menopause, production of her hormones,
particularly estrogen and progesterone, begin to
decrease. The hormones regulate many different
functions of the body, and when their levels are
altered prior to menopause, she may experience
some or all of the menopause symptoms, including
digestive problems.
Hormonal causes of digestive problems
Cortisol is a “stress hormone” produced by the
adrenaline gland involved in stress responses. It is
known to impede digestion and create digestive
problems, among other adverse reaction, such as
anxiety and panic disorders. As a result of
imbalanced hormones during menopause there is a
high level of cortisol in a woman's body.
Estrogen has an effect on the stress-hormone
cortisol. When estrogen is too low, levels of cortisol
rise, raising blood pressure and blood sugar, and
slowing down the release of stomach acid and the
emptying of the stomach into the small intestine.
This can create some of the symptoms of digestive
problems such as gas, bloating, and constipation.
Other causes
Stress
Poor Diet
Antibiotics
Processed food
abuse
Drugs
Lack of fiber
Environmental
toxins
Lack of raw food
Genetics
Food allergies
Eating habits
Junk food
Risk Factor – Factors the increase
susceptibility
Smoking
Drinking alcohol excessively
Inactivity
Depression
Age
Treatments for Digestive Problems
When exploring treatments for digestive problems,
it's important to begin with methods that are the
least obtrusive, with the least likelihood of side
effects, and progress from there.
Fruits, bread and vitamins: lifestyle treatments and
alternative medicine can be a great way to alleviate
digestive problems
This means that lifestyle changes are the best place
to begin. For instance, sometimes digestive
problems can be alleviated simply by drinking more
water or eating a healthier diet high in fiber.
Home Remedies
Chamomile Tea - This tea contains mild
anti-inflammatories which will sooth and
help the symptoms of an upset stomach.
Exercise – helps your digestive tract to
pass food along more efficiently.
Yogurt - Probiotics provide your body with
more of the “friendly bacteria” in your gut
that help to ensure that you have no
digestive problems
Fiber - helps to regulate issues such as
diarrhea and constipation
De-stress - Anxiety has been linked to
digestive problems, so try to bring down
your stress levels
Typically, combining lifestyle changes and
alternative medicines will produce the best
outcome. Alternative medicines can be different
herbs and supplements, or even techniques like
acupuncture. When seeking out alternative
medicines, keep in mind that because digestive
problems during menopause are associated with
hormone imbalance, look for supplements that
bring a natural balance to the hormonal levels, for
this will go a long way to treating digestive problems
at their core.
Finally, if still experiencing digestive problems, there
are different medications and surgeries that can be
explored.

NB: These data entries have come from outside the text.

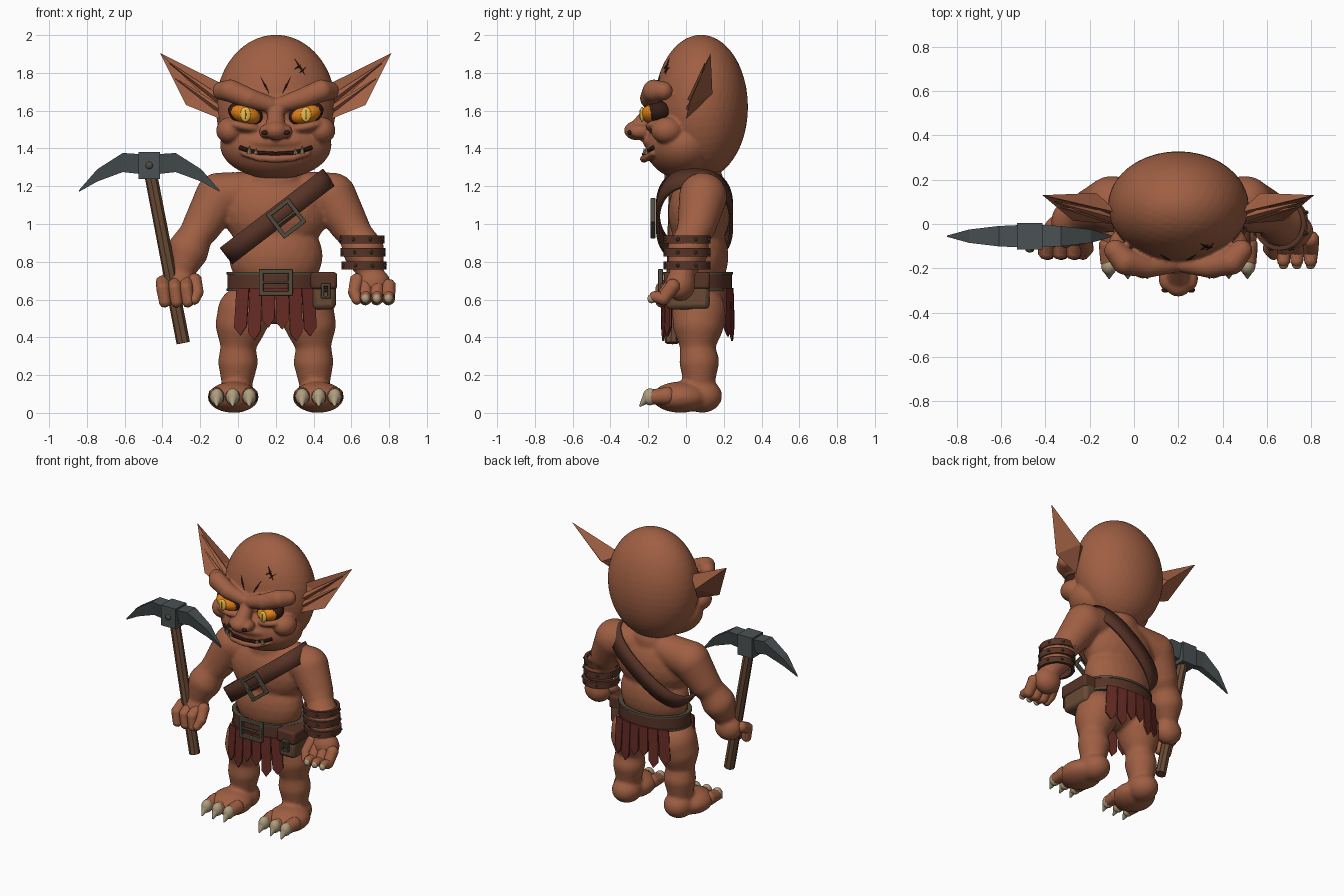
import bpy, bmesh
from math import sin, cos, pi, radians, sqrt, copysign
from mathutils import Vector, Matrix

if "Cube" in bpy.data.objects:
    bpy.data.objects.remove(bpy.data.objects["Cube"])

MID = 0.2  # body centre line


def mat(name, *rgb):
    m = bpy.data.materials.new(name)
    m.use_nodes = True
    m.diffuse_color = (*rgb, 1)
    m.node_tree.nodes["Principled BSDF"].inputs["Base Color"].default_value = (*rgb, 1)
    return m


SKIN = mat("skin", .35, .115, .056)
LEATHER = mat("leather", .095, .033, .02)
CLOTH = mat("red cloth", .135, .024, .018)
IRON = mat("iron", .07, .083, .088)
TRIM = mat("aged metal", .085, .072, .045)
WOOD = mat("wood", .14, .068, .035)
CLAW = mat("claw", .42, .34, .21)
ORANGE = mat("eye orange", .78, .22, .008)
YELLOW = mat("eye yellow", .85, .55, .08)
DARK = mat("dark crease", .035, .012, .008)


def P(s, dx, y, z):
    return Vector((MID + s * dx, y, z))


def make(name, bm, material, smooth=True, voxel=0, relax=3, solid=0, bevel=0):
    bmesh.ops.recalc_face_normals(bm, faces=bm.faces)
    me = bpy.data.meshes.new(name)
    bm.to_mesh(me)
    bm.free()
    me.materials.append(material)
    if smooth:
        me.shade_smooth()
        me.set_sharp_from_angle(angle=radians(35))
    ob = bpy.data.objects.new(name, me)
    bpy.context.collection.objects.link(ob)
    if voxel:
        r = ob.modifiers.new("blend", 'REMESH')
        r.mode, r.voxel_size, r.use_smooth_shade = 'VOXEL', voxel, True
        k = ob.modifiers.new("relax", 'SMOOTH')
        k.factor, k.iterations = .5, relax
    if solid:
        ob.modifiers.new("thickness", 'SOLIDIFY').thickness = solid
    if bevel:
        b = ob.modifiers.new("soft edges", 'BEVEL')
        b.width, b.segments = bevel, 2
    return ob


def ball(bm, c, r, tilt=0, sub=3):
    r = r if isinstance(r, tuple) else (r, r, r)
    m = Matrix.Translation(c) @ Matrix.Rotation(tilt, 4, 'Y') @ Matrix.Diagonal((*r, 1))
    bmesh.ops.create_icosphere(bm, subdivisions=sub, radius=1, matrix=m)


def limb(bm, s, pts, sub=3):
    # chain of closely spaced balls with blended radii
    for (*a, ra), (*b, rb) in zip(pts, pts[1:]):
        n = max(3, int((Vector(b) - Vector(a)).length / (min(ra, rb) * .3)))
        for i in range(n + 1):
            t = i / n
            ball(bm, P(s, *Vector(a).lerp(Vector(b), t)), ra + (rb - ra) * t, sub=sub)


def rod(bm, p, q, r1, r2, seg=8):
    d = q - p
    m = Matrix.Translation((p + q) / 2) @ d.to_track_quat('Z', 'Y').to_matrix().to_4x4()
    bmesh.ops.create_cone(bm, cap_ends=True, segments=seg, radius1=r1, radius2=r2,
                          depth=d.length, matrix=m)


def box(bm, c, size, base=Matrix()):
    bmesh.ops.create_cube(bm, size=1, matrix=base @ Matrix.Translation(c) @ Matrix.Diagonal((*size, 1)))


def ring(name, c, rx, ry, h, t, material, seg=32):
    # flat band with rectangular section
    bm = bmesh.new()
    loops = []
    for k, z in ((0, -h / 2), (0, h / 2), (t, h / 2), (t, -h / 2)):
        loops.append([bm.verts.new((c[0] + (rx - k) * cos(2 * pi * i / seg),
                                    c[1] + (ry - k) * sin(2 * pi * i / seg), c[2] + z)) for i in range(seg)])
    for a, b in zip(loops, loops[1:] + loops[:1]):
        for i in range(seg):
            j = (i + 1) % seg
            bm.faces.new((a[i], a[j], b[j], b[i]))
    return make(name, bm, material)


def buckle(name, base, w, h, t):
    bm = bmesh.new()
    for k in (-1, 1):
        box(bm, (k * (w - t) / 2, 0, 0), (t, .025, h), base)
        box(bm, (0, 0, k * (h - t) / 2), (w, .025, t), base)
    box(bm, (0, -.005, 0), (w * .8, .014, t * .6), base)
    make(name, bm, TRIM, bevel=.004)


# Torso, arms, legs and feet, blended into one skin
bm = bmesh.new()
ball(bm, P(1, 0, .07, 1.06), (.28, .165, .22))
ball(bm, P(1, 0, .065, .83), (.25, .16, .22))
ball(bm, P(1, 0, .07, .62), (.235, .15, .15))
ball(bm, P(1, 0, .07, 1.22), (.15, .13, .13))
for s in (1, -1):
    limb(bm, s, [(.12, .09, 1.17, .11), (.30, .09, 1.145, .128), (.385, .06, 1.0, .105),
                 (.425, .035, .94, .09), (.465, .01, .86, .11), (.50, -.02, .75, .068)])
    ball(bm, P(s, .515, -.03, .68), (.095, .08, .09))
    limb(bm, s, [(.165, .07, .53, .145), (.185, .065, .47, .135), (.20, .06, .36, .092),
                 (.20, .07, .27, .106), (.205, .07, .16, .082)])
    ball(bm, P(s, .205, .085, .09), (.098, .107, .09))
    ball(bm, P(s, .225, -.03, .083), (.136, .15, .083))
make("body", bm, SKIN, voxel=.013, relax=4)

# Head with brows, cheeks, nose and lips
bm = bmesh.new()
ball(bm, P(1, 0, .08, 1.62), (.318, .248, .382), sub=4)
ball(bm, P(1, 0, -.015, 1.42), (.295, .2, .182), sub=4)
ball(bm, P(1, 0, -.1, 1.435), (.2, .13, .06))
limb(bm, 1, [(0, -.16, 1.62, .04), (0, -.25, 1.50, .055)])
ball(bm, P(1, 0, -.26, 1.495), (.065, .068, .052))
for s in (1, -1):
    ball(bm, P(s, .055, -.245, 1.49), (.034, .055, .036))
    ball(bm, P(s, .24, -.1, 1.495), (.076, .085, .072))
    ball(bm, P(s, .16, -.135, 1.515), (.1, .08, .034), tilt=-s * .2)
    limb(bm, s, [(.03, -.18, 1.632, .042), (.14, -.19, 1.665, .054),
                 (.24, -.17, 1.705, .06), (.285, -.12, 1.705, .05)])
    limb(bm, s, [(0, -.222, 1.345, .022), (.09, -.212, 1.35, .02), (.17, -.175, 1.375, .016)])
make("head", bm, SKIN, voxel=.009, relax=2)

# Face colours
parts = {k: bmesh.new() for k in ("rim", "eye", "iris", "pupil", "nostril", "mouth", "fang")}
mouth = [(0, -.222, 1.37), (.09, -.213, 1.375), (.15, -.195, 1.39), (.19, -.172, 1.405)]
for s in (1, -1):
    ball(parts["rim"], P(s, .16, -.145, 1.585), (.096, .076, .062), tilt=-s * .3)
    ball(parts["eye"], P(s, .16, -.155, 1.582), (.086, .083, .054), tilt=-s * .3)
    ball(parts["iris"], P(s, .16, -.232, 1.58), (.028, .012, .04))
    ball(parts["pupil"], P(s, .16, -.243, 1.58), (.004, .004, .026), sub=2)
    ball(parts["nostril"], P(s, .058, -.298, 1.484), (.019, .012, .013), sub=2)
    for a, b in zip(mouth, mouth[1:]):
        rod(parts["mouth"], P(s, *a), P(s, *b), .012, .012)
    for dx, y, h in ((.14, -.207, .04), (.105, -.218, .025)):
        rod(parts["fang"], P(s, dx, y, 1.372), P(s, dx, y - .005, 1.375 + h), .013, .001)
for (k, b), m in zip(parts.items(), (DARK, ORANGE, YELLOW, ORANGE, DARK, DARK, CLAW)):
    make(k + "s", b, m)

# Forehead wrinkles and scar following the skull
bm = bmesh.new()


def skull(dx, z):
    return P(1, dx, .078 - .248 * sqrt(1 - (dx / .318) ** 2 - ((z - 1.62) / .382) ** 2), z)


for a, b in (((-.08, 1.78), (-.035, 1.69)), ((.08, 1.78), (.035, 1.69)), ((.10, 1.875), (.155, 1.79)),
             ((.10, 1.82), (.135, 1.845)), ((.125, 1.80), (.16, 1.83))):
    c = ((a[0] + b[0]) / 2, (a[1] + b[1]) / 2)
    rod(bm, skull(*a), skull(*c), .001, .006, 6)
    rod(bm, skull(*c), skull(*b), .006, .001, 6)
make("forehead_creases", bm, DARK)

# Pointed ears: folded front, ridged back
for s, side in ((1, "left"), (-1, "right")):
    bm = bmesh.new()
    top, tip, low, base, fold, back = (bm.verts.new(P(s, *p)) for p in (
        (.27, .05, 1.735), (.613, .13, 1.905), (.475, .015, 1.63),
        (.29, .0, 1.555), (.40, .075, 1.70), (.37, .14, 1.69)))
    rim = (top, tip, low, base)
    for a, b in zip(rim, rim[1:] + rim[:1]):
        bm.faces.new((a, b, fold))
        bm.faces.new((b, a, back))
    rod(bm, P(s, .30, .03, 1.66), P(s, .56, .10, 1.85), .022, .003, 4)
    rod(bm, P(s, .30, .02, 1.61), P(s, .53, .075, 1.77), .02, .003, 4)
    make(side + "_ear", bm, SKIN, smooth=False)

# Toes, fingers and claws
digits, claws = bmesh.new(), bmesh.new()
for s in (1, -1):
    for dx in (.14, .228, .312):
        limb(digits, s, [(dx, -.10, .09, .048), (dx, -.165, .085, .042)], 2)
        ball(claws, P(s, dx, -.19, .085), (.036, .04, .045))
        rod(claws, P(s, dx, -.205, .078), P(s, dx, -.245, .035), .03, .004, 10)
    limb(digits, s, [(.43, -.06, .70, .04), (.415, -.11, .64, .034), (.43, -.135, .60, .028)], 2)
for dx in (.475, .535, .597):
    limb(digits, 1, [(dx, -.07, .67, .04), (dx, -.12, .605, .036), (dx, -.165, .615, .03)], 2)
    ball(claws, P(1, dx, -.182, .605), (.022, .022, .025))
    limb(digits, -1, [(dx, -.06, .69, .04), (dx, -.125, .66, .037), (dx - .01, -.13, .59, .033)], 2)
make("fingers_and_toes", digits, SKIN)
make("claws", claws, CLAW)

# Wrist bands with studs
studs = bmesh.new()
for i, z in enumerate((.78, .85, .918)):
    c = (.668 - i * .006, .005, z)
    ring(f"wrist_band_{i + 1}", c, .119, .124, .044, .02, LEATHER, 24)
    for j in range(8):
        a = 2 * pi * j / 8 + pi / 8
        ball(studs, (c[0] + .119 * cos(a), c[1] + .124 * sin(a), z), .011, sub=1)
make("band_studs", studs, TRIM)

# Belt, trims and buckle
ring("belt", (MID, .062, .695), .255, .182, .096, .025, LEATHER)
for n, z in (("lower", .651), ("upper", .739)):
    ring(n + "_belt_trim", (MID, .062, z), .26, .187, .014, .025, TRIM)
buckle("belt_buckle", Matrix.Translation((MID, -.135, .692)), .18, .14, .024)

# Torn cloth strips, front and back
bm = bmesh.new()
for front in (-1, 1):
    for i, drop in enumerate((.41, .385, .45, .44, .38, .405)):
        x0 = -.005 + i * .068
        x1 = x0 + .066

        def on_waist(x, z):
            return bm.verts.new((x, .062 + front * (.18 + (.66 - z) * .03)
                                 * sqrt(1 - ((x - MID) / .32) ** 2), z))
        lean = (i - 2.5) * .005
        bm.faces.new([on_waist(x, z) for x, z in (
            (x0, .66), (x1, .66), (x1 + lean, drop + .05), ((x0 + x1) / 2 + lean, drop), (x0 + lean, drop + .04))])
make("loincloth", bm, CLOTH, smooth=False, solid=.01)

# Hip pouch
bm = bmesh.new()
box(bm, (.455, .01, .635), (.125, .23, .175))
make("pouch", bm, WOOD, bevel=.025)
bm = bmesh.new()
box(bm, (.455, .005, .70), (.14, .245, .09))
make("pouch_flap", bm, LEATHER, bevel=.015)
buckle("pouch_clasp", Matrix.Translation((.465, -.125, .645)), .05, .08, .015)

# Chest strap: slanted loop over the left shoulder
SLANT = radians(37.5)
u, w = Vector((cos(SLANT), 0, sin(SLANT))), Vector((-sin(SLANT), 0, cos(SLANT)))
bm = bmesh.new()
N = 48
pairs = []
for i in range(N):
    ca, sa = cos(2 * pi * i / N), sin(2 * pi * i / N)
    c = Vector((.21, .045, 1.04)) + u * copysign(abs(ca) ** .8, ca) * .345
    c.y += copysign(abs(sa) ** .8, sa) * .205
    pairs.append([bm.verts.new(c + w * k) for k in (-.055, .055)])
for a, b in zip(pairs, pairs[1:] + pairs[:1]):
    bm.faces.new((a[0], b[0], b[1], a[1]))
make("chest_strap", bm, LEATHER, solid=.02)
buckle("strap_buckle", Matrix.Translation((.255, -.175, 1.03)) @ Matrix.Rotation(-SLANT, 4, 'Y'), .15, .16, .022)

# Pickaxe
bm = bmesh.new()
rod(bm, Vector((-.29, -.075, .37)), Vector((-.475, -.055, 1.33)), .036, .034, 8)
make("pick_handle", bm, WOOD, smooth=False)
bm = bmesh.new()
HEAD = Vector((-.47, -.055, 1.31))
box(bm, HEAD, (.115, .12, .145))
for s in (1, -1):
    rows = []
    for dx, hi, lo, t in ((.05, 1.37, 1.265, .05), (.14, 1.376, 1.275, .046),
                          (.275, 1.29, 1.225, .03), (.373, 1.178, 1.17, .003)):
        rows.append([bm.verts.new((HEAD.x + s * dx, HEAD.y + y, z)) for y, z in (
            (-t, hi), (t, hi), (t * .5, lo), (-t * .5, lo))])
    for a, b in zip(rows, rows[1:]):
        for i in range(4):
            j = (i + 1) % 4
            bm.faces.new((a[i], a[j], b[j], b[i]))
    bm.faces.new(rows[0])
    bm.faces.new(rows[-1])
make("pick_head", bm, IRON, smooth=False)
bm = bmesh.new()
ball(bm, HEAD + Vector((0, -.062, 0)), (.02, .012, .02), sub=2)
make("pick_rivet", bm, TRIM)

Medications are often prescribed simply
to cope with digestive problems, but do not offer a
cure. Surgery is an option for extremely severe
cases. This final option comes with the most risk
and side effects.
Sources:
•Edwards, Dr. Charmaine. "Digestive disorders are
more prevalent in women". North County Journal.
http://northcountyjournal.stltoday.com.
•Shin, Fukudo. "Role of corticotropin-releasing
hormone in irritable bowel syndrome and intestinal
inflammation". Journal of Gastroenterology. 2007,
Tokyo, Japan.
•"Digestive
Problems".
Aim
for
Health.
www.aim4health.com.